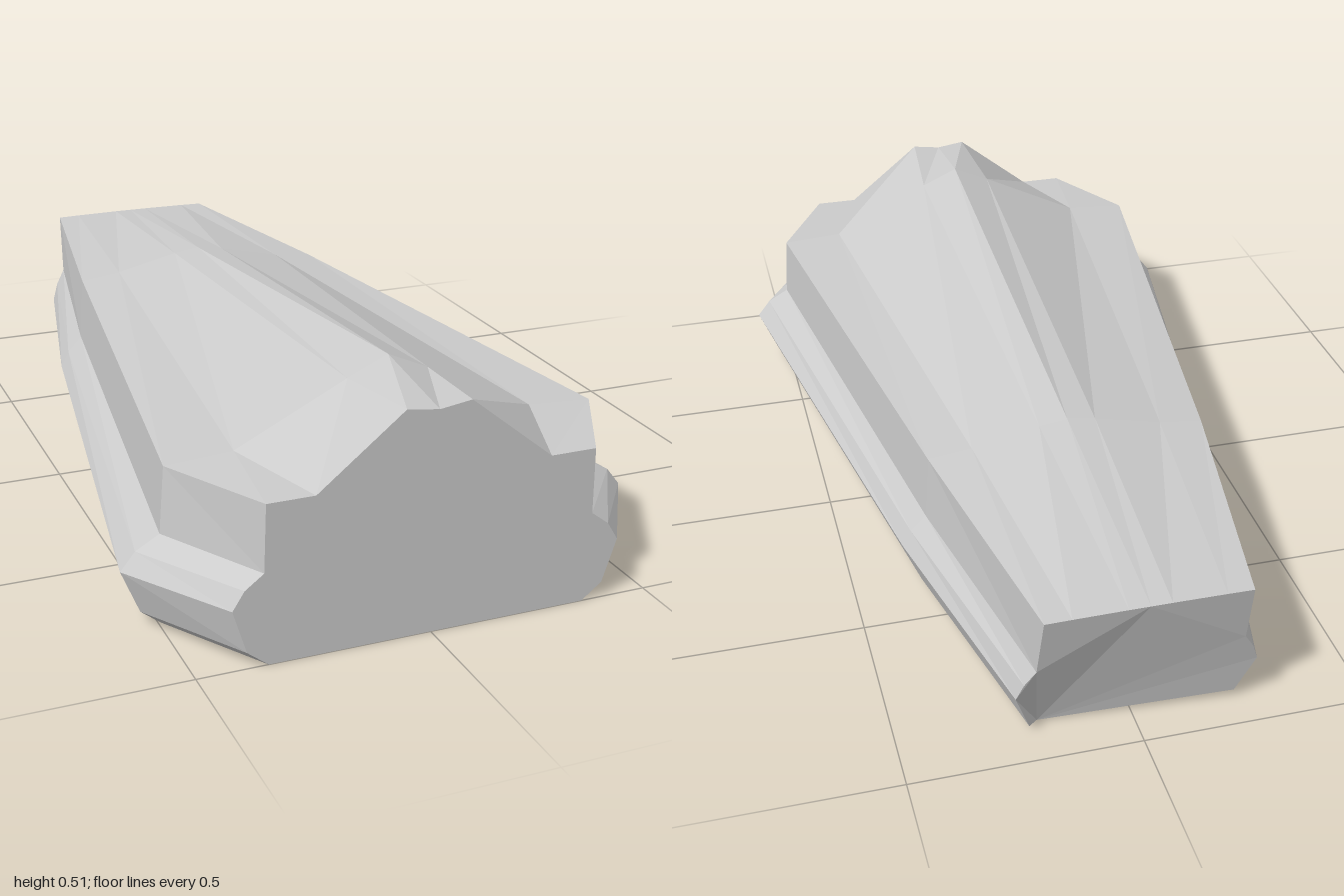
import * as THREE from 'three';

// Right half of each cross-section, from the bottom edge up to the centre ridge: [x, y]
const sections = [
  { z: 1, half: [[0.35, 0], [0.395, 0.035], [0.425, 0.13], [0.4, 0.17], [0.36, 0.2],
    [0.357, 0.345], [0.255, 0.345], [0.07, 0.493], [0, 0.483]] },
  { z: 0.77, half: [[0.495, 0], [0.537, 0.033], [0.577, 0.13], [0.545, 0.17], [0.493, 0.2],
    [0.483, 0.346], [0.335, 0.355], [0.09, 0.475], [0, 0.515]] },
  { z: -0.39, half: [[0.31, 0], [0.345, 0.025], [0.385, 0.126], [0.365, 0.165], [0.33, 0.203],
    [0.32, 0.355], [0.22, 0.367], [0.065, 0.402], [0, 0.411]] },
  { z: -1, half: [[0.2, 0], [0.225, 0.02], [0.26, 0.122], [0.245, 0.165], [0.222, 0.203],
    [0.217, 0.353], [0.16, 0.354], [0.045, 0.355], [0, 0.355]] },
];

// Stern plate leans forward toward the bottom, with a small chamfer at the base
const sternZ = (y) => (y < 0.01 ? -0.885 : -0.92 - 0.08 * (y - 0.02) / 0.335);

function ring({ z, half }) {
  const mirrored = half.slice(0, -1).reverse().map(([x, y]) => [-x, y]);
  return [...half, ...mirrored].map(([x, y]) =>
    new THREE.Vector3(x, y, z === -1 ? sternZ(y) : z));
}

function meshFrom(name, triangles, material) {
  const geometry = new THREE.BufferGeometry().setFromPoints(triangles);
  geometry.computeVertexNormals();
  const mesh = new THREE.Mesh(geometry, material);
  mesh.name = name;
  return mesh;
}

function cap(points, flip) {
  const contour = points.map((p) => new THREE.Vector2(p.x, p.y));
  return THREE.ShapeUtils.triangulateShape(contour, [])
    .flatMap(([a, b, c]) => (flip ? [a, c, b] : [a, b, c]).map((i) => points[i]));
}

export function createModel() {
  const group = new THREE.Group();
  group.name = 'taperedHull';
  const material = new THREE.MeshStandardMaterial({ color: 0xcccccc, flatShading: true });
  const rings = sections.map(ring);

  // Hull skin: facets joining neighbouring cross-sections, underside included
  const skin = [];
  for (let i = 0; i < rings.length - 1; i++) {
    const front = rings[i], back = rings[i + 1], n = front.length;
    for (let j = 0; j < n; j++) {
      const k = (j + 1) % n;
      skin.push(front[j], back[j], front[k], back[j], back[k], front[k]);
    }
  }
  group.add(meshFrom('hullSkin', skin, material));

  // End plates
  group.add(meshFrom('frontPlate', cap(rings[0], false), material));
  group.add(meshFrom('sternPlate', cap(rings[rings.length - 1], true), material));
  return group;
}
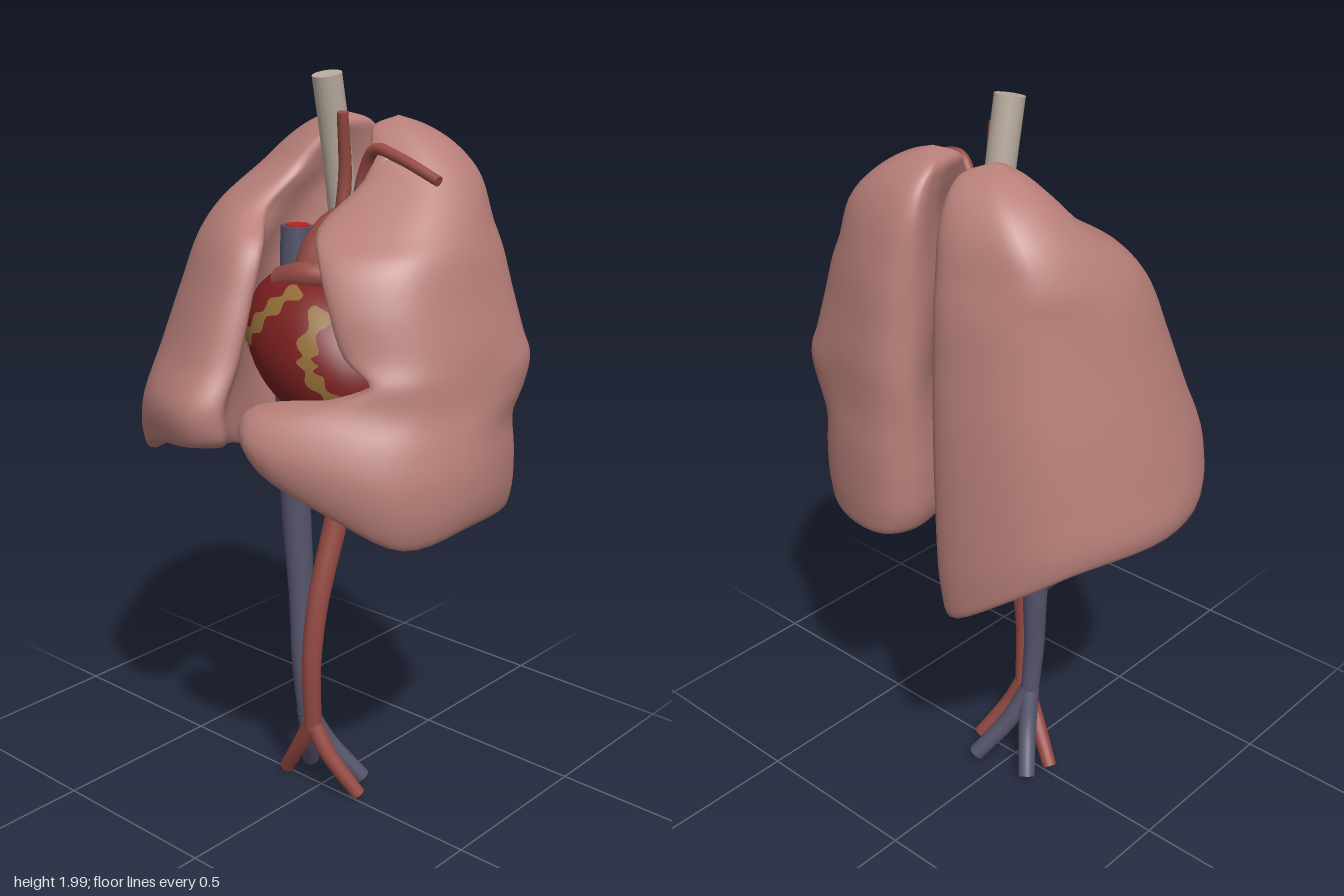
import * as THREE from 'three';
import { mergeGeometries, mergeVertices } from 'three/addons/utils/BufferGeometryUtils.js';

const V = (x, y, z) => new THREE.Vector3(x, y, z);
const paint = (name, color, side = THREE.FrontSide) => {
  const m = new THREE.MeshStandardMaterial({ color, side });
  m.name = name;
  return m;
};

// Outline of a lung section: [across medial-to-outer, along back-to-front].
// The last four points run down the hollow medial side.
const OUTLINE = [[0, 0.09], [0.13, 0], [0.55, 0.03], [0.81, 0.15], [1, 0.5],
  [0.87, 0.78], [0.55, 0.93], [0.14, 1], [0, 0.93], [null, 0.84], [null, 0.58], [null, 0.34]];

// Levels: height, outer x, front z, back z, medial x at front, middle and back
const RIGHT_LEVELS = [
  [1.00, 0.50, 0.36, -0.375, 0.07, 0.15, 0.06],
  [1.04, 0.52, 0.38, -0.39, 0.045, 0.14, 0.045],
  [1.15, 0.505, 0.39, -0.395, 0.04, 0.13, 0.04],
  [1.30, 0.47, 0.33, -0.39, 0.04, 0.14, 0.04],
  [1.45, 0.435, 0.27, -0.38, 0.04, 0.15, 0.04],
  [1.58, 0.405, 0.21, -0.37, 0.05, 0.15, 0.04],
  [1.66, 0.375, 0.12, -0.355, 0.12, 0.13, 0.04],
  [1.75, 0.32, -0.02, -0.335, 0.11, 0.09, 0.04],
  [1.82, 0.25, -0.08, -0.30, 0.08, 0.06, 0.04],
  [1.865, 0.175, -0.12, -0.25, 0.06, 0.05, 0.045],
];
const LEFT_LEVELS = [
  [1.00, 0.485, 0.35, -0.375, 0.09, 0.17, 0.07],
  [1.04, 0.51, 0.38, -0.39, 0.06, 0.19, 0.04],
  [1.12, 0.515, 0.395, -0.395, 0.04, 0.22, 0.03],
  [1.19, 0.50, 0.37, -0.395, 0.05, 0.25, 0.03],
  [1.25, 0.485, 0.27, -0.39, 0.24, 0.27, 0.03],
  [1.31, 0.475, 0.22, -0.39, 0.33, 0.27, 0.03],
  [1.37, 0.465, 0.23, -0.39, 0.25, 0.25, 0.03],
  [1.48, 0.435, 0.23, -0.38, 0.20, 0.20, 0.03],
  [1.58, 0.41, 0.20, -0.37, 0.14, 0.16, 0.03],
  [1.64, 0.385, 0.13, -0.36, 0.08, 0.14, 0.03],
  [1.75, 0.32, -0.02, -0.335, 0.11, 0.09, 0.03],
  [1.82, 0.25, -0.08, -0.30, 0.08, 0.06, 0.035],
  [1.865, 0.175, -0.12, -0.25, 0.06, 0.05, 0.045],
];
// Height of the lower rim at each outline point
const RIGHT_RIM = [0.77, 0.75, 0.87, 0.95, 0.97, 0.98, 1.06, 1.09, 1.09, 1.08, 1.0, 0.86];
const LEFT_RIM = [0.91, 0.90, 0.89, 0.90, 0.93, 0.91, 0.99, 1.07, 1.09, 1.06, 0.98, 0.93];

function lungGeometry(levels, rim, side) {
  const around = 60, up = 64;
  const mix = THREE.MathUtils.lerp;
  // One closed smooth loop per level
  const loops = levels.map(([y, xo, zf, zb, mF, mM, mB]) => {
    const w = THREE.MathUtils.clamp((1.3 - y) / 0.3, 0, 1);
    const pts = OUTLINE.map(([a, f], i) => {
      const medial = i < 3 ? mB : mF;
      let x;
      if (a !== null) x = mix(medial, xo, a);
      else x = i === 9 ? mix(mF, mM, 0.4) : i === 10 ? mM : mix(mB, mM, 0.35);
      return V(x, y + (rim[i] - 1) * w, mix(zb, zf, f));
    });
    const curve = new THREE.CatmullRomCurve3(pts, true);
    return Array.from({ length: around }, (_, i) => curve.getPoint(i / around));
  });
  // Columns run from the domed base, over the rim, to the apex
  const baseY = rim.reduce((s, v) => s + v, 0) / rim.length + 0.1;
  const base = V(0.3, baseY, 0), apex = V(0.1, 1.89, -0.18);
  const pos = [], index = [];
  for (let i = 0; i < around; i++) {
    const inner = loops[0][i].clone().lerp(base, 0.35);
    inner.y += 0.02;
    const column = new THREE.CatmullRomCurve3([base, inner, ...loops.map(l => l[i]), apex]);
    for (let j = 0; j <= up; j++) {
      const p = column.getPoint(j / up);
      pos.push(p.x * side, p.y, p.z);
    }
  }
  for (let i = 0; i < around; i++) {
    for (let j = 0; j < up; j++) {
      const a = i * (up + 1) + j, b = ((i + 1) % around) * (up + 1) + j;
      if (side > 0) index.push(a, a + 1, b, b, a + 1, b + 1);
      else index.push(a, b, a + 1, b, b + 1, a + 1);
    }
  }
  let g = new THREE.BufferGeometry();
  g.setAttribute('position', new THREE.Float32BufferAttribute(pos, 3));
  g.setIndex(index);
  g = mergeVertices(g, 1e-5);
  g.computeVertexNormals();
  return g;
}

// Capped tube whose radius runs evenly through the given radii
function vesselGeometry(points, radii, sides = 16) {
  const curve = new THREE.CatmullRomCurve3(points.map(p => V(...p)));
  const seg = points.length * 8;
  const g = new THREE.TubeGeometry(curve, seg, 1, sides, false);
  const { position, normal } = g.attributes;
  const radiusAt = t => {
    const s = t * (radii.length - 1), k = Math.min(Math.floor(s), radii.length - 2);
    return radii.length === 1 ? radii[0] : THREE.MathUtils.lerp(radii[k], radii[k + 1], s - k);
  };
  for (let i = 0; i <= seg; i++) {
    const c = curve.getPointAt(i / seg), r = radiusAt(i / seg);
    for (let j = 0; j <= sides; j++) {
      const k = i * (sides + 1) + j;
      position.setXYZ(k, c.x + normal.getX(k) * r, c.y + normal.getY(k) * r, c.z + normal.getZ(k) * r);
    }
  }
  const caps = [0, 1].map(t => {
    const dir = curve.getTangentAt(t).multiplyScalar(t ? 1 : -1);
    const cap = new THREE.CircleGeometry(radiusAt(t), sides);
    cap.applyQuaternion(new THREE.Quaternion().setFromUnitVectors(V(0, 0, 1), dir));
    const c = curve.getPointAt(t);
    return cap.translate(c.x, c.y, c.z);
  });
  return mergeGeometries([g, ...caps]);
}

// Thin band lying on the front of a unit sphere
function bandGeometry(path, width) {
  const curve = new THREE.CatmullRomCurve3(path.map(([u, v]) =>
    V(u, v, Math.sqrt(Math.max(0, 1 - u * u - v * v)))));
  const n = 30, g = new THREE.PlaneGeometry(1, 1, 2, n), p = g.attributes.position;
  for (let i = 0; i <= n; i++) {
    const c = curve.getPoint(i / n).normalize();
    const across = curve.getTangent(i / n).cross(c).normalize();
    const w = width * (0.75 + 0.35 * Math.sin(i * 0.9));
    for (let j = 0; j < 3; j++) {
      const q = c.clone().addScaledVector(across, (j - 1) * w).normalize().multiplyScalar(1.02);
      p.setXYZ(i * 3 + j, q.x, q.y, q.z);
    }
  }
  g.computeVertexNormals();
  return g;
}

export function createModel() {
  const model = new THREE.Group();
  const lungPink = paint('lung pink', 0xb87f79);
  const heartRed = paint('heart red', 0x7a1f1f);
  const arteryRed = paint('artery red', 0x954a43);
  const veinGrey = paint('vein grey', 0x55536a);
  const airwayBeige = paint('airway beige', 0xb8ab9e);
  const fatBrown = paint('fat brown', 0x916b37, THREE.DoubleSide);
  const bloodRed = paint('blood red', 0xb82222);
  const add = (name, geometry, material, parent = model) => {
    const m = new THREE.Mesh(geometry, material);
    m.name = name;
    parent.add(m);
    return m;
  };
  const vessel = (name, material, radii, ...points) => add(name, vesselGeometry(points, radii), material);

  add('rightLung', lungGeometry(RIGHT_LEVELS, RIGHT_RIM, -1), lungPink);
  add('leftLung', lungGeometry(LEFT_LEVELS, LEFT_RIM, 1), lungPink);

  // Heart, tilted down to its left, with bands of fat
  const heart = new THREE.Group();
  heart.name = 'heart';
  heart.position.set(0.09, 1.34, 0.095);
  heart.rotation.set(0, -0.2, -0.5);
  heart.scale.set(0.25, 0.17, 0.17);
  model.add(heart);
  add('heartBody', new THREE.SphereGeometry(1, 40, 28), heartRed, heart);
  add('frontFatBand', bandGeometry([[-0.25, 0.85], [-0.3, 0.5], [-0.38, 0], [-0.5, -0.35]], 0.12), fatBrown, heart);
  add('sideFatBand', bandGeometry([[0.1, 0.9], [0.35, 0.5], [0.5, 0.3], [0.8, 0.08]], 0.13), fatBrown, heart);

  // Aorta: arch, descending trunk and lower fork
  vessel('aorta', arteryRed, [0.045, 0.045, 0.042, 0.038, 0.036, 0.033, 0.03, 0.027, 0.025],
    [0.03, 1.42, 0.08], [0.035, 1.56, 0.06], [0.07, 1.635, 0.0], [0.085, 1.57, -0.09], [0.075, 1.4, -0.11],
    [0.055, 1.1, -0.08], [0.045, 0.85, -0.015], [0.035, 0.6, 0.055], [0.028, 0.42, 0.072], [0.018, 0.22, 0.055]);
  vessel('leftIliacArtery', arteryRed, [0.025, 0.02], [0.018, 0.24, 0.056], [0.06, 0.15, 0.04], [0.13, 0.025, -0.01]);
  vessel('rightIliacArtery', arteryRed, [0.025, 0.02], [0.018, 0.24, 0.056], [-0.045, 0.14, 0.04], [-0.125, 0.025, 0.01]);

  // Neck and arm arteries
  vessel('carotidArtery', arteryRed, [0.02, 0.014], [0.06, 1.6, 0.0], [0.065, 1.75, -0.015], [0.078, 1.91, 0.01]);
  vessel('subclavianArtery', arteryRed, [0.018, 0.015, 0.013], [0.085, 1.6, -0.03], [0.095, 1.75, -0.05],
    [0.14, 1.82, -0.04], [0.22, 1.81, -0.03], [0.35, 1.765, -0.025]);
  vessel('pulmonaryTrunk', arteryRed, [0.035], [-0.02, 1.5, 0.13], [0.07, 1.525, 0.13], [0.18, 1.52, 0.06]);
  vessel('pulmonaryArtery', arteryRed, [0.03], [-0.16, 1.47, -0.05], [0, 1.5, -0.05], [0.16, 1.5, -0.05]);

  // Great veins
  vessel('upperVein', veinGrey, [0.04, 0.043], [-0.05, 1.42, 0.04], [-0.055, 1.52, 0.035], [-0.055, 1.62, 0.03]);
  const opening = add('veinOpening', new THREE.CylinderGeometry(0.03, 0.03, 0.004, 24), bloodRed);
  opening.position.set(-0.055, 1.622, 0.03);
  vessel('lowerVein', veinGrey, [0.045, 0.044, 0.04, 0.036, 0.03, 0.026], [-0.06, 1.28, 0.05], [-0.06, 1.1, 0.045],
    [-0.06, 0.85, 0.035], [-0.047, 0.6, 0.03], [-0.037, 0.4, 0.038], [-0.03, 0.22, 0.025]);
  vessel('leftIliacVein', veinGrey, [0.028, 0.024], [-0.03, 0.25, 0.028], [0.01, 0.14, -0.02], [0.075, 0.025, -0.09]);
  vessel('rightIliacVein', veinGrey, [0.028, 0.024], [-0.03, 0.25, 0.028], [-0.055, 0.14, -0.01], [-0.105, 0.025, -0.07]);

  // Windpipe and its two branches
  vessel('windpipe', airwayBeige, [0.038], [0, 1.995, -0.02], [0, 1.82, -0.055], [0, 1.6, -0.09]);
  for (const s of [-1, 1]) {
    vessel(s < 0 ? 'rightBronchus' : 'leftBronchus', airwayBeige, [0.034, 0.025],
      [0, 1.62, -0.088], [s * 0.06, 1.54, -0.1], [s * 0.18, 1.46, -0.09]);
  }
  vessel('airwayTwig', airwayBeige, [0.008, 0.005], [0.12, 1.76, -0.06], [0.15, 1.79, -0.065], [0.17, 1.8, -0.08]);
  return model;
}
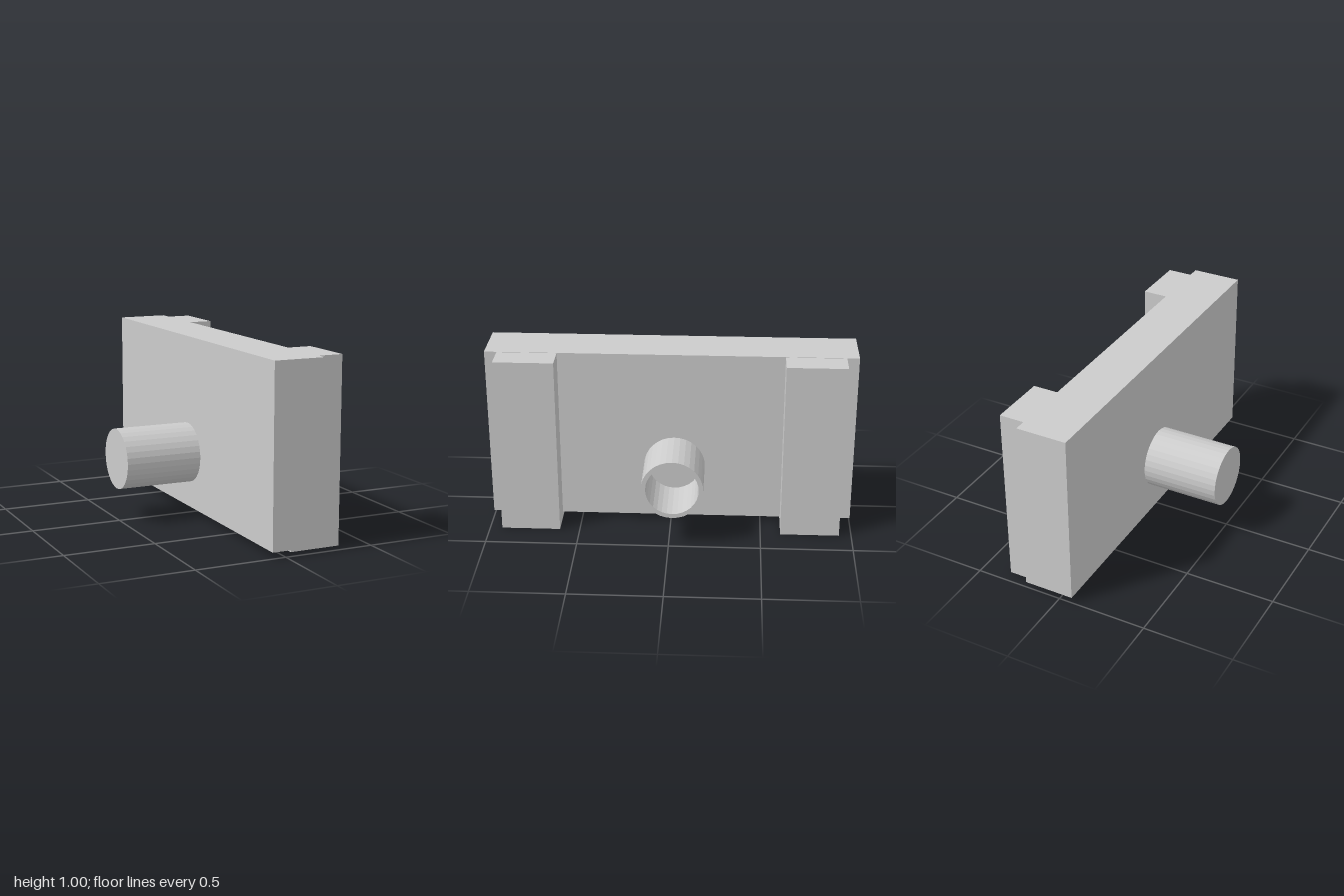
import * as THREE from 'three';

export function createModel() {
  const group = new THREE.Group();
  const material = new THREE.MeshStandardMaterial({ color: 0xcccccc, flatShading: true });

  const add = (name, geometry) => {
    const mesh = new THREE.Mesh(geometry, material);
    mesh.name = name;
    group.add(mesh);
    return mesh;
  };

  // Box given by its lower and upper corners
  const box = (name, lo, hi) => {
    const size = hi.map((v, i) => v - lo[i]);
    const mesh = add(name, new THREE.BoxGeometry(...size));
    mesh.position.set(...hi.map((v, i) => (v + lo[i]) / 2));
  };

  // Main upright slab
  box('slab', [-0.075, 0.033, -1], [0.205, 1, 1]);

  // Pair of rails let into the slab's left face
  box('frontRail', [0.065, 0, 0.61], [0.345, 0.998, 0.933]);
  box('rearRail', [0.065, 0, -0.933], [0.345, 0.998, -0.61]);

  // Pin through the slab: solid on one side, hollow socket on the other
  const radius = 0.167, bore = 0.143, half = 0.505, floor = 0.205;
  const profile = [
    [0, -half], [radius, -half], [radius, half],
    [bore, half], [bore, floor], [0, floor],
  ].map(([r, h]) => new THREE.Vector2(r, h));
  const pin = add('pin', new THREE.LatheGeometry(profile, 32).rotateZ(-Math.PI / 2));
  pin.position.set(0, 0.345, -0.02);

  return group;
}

_____

Exercise objective - Respond with only the number of lines in the data that include the string "back".

Your response - 4